Debt consolidation often comes in the form of a loan, whether secured or unsecured. An unsecured loan is now most commonly acquired through peer to peer lenders such as Lending Club and Prosper. A secured loan can come from something like a home equity loan.
So why take out new credit in the form of a loan to pay off debt?
- Lower interest rate
- Fixed payoff period
- A chance to break away from credit cards
Risks: You’ll likely pay higher interest rates than you would for a balance transfer credit card. There’s also no guarantee you won’t start using your old credit card again and go back into debt.
Balance Transfer Credit Cards
Balance transfer credit cards are credit cards that are used specifically to consolidate high interest rate debt. Basically you open a new credit card that offers a 0% interest rate for a set amount of time and use the credit to pay off the other credit card. Then you work to pay that card off before the interest rate goes up.
So why take out a balance transfer credit card?
Little to no interest is charged for the introductory period (saving you money and allowing more of your payments to go to the principal balance)
Risks: Without the structure a loan has, you may not necessarily pay the card off before the interest rate increases (like what happened to me) and you can even get charged retroactively for the remaining balance (also like what happened to me).There’s also no guarantee you won’t start using your old credit card again and go back into debt.
Get offers for lower-interest rate debt consolidation loans here on ReadyForZero!Check your rate using ReadyForZero's free debt consolidation tool. People have saved thousands by consolidating higher-interest debts using a single, personal loan, this will not negatively impact your credit. Check Your Rate Now
Which One is Better?
You probably already know where I’m going to go with this. To know whether debt consolidation or a balance transfer credit card is better is to know what your priorities are. Are you looking to spend the least amount of interest possible, thus shortening your payoff plan as much as possible? If that’s your top priority, the balance transfer credit card could be the tool for you. Do you fear revolving credit and/or worry you won’t create (or stick to) a self-regulated payoff plan? If so, then a debt consolidation loan may be your best option.
In my own situation, I discovered another interesting fact – your answer to this question will change as your life and priorities change. When I first had credit card debt, paying it off via a loan would have made perfect sense for me. That’s because my top priority was to have a strict payoff plan enforced by someone other than myself.
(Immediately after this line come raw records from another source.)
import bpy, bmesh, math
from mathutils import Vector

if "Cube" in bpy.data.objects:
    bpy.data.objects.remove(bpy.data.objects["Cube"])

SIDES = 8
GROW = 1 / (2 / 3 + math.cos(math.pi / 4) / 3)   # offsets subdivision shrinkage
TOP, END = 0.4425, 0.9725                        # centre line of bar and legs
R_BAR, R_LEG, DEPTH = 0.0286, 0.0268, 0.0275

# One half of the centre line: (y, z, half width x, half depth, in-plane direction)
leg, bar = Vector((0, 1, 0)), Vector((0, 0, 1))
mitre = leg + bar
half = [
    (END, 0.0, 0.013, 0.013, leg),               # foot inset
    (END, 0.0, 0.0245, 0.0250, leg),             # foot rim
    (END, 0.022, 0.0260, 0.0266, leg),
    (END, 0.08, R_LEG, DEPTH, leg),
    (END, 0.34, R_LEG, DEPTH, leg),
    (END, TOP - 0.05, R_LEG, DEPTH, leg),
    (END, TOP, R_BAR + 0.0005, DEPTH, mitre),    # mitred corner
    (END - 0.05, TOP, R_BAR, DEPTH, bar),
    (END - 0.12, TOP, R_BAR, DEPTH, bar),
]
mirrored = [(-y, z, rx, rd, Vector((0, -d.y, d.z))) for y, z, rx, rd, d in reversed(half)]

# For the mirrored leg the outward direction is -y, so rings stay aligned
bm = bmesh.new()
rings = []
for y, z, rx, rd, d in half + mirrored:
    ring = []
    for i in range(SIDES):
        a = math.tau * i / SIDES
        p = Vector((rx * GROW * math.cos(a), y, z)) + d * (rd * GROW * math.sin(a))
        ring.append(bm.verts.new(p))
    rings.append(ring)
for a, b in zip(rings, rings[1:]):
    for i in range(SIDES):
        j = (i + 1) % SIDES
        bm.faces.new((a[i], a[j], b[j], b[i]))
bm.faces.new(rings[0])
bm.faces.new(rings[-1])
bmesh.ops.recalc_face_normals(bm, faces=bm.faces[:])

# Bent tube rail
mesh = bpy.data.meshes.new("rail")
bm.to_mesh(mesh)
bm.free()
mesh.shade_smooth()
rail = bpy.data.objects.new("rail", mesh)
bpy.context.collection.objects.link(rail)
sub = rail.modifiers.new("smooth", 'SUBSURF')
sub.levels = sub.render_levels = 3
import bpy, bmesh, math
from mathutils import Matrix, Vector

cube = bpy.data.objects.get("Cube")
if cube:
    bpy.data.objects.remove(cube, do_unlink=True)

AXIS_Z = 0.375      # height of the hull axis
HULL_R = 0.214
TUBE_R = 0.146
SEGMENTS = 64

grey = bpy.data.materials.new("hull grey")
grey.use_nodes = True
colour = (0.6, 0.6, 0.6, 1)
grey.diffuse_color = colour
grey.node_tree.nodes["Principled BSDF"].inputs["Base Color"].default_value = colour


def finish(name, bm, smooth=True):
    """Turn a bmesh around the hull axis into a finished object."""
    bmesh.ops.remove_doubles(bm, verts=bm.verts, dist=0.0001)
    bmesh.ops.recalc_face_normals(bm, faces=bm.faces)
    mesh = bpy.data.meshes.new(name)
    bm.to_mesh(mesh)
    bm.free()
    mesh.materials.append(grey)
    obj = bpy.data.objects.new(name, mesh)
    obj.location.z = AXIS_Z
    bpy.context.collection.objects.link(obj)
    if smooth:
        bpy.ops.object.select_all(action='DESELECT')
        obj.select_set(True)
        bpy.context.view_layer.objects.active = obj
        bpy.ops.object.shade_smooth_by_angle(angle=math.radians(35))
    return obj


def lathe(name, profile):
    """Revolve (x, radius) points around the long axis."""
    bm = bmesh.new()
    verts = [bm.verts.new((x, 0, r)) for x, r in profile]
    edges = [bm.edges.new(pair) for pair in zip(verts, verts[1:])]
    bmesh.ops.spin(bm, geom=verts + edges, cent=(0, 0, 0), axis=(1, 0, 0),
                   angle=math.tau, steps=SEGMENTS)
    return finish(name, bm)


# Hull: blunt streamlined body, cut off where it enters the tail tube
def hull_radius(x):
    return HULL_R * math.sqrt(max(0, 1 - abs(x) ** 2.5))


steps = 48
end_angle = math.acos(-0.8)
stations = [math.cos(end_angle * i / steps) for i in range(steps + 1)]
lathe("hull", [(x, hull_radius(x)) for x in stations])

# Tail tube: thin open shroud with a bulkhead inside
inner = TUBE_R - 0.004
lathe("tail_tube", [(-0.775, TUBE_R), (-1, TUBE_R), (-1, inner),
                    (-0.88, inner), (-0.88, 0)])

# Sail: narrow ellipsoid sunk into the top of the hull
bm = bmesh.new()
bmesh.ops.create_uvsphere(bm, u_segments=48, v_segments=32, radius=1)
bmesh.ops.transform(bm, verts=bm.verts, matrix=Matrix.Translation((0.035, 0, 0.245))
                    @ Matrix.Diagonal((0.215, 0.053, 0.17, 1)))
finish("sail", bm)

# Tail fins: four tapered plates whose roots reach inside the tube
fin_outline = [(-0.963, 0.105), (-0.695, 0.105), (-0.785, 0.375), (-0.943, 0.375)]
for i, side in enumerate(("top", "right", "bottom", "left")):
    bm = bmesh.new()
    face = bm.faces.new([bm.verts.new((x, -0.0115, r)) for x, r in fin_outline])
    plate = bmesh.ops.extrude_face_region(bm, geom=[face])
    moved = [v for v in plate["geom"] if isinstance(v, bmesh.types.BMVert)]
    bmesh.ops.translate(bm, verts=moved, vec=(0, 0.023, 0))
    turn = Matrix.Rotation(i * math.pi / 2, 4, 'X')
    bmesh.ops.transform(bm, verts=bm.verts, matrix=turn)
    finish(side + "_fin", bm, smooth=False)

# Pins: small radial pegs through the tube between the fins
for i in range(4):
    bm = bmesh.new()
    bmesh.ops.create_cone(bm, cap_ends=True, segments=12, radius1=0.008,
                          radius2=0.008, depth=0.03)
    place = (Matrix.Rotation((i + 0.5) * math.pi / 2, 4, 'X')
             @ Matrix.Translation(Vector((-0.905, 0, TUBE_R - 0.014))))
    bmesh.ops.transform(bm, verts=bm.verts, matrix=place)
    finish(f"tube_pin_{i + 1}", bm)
But years later, I actually paid off my credit card debt with a balance transfer credit card. By then, I’d gotten much better at sticking to a plan and really wanted to just pay the debt off as fast as possible.
Now it’s your turn. What are your top priorities right now and which option seems to work best with your lifestyle, your strengths, and your weaknesses? No matter how you look at it, if you’re dealing with high interest rate credit card debt, then either of these choices can help you tremendously (as long as you’re approved for a lower rate than you’re paying now). Just don’t make the same mistake I did. Do your research, ask for advice even, but listen to your gut. Then create a debt payoff plan that works for you.
Image Credit: Startup Stock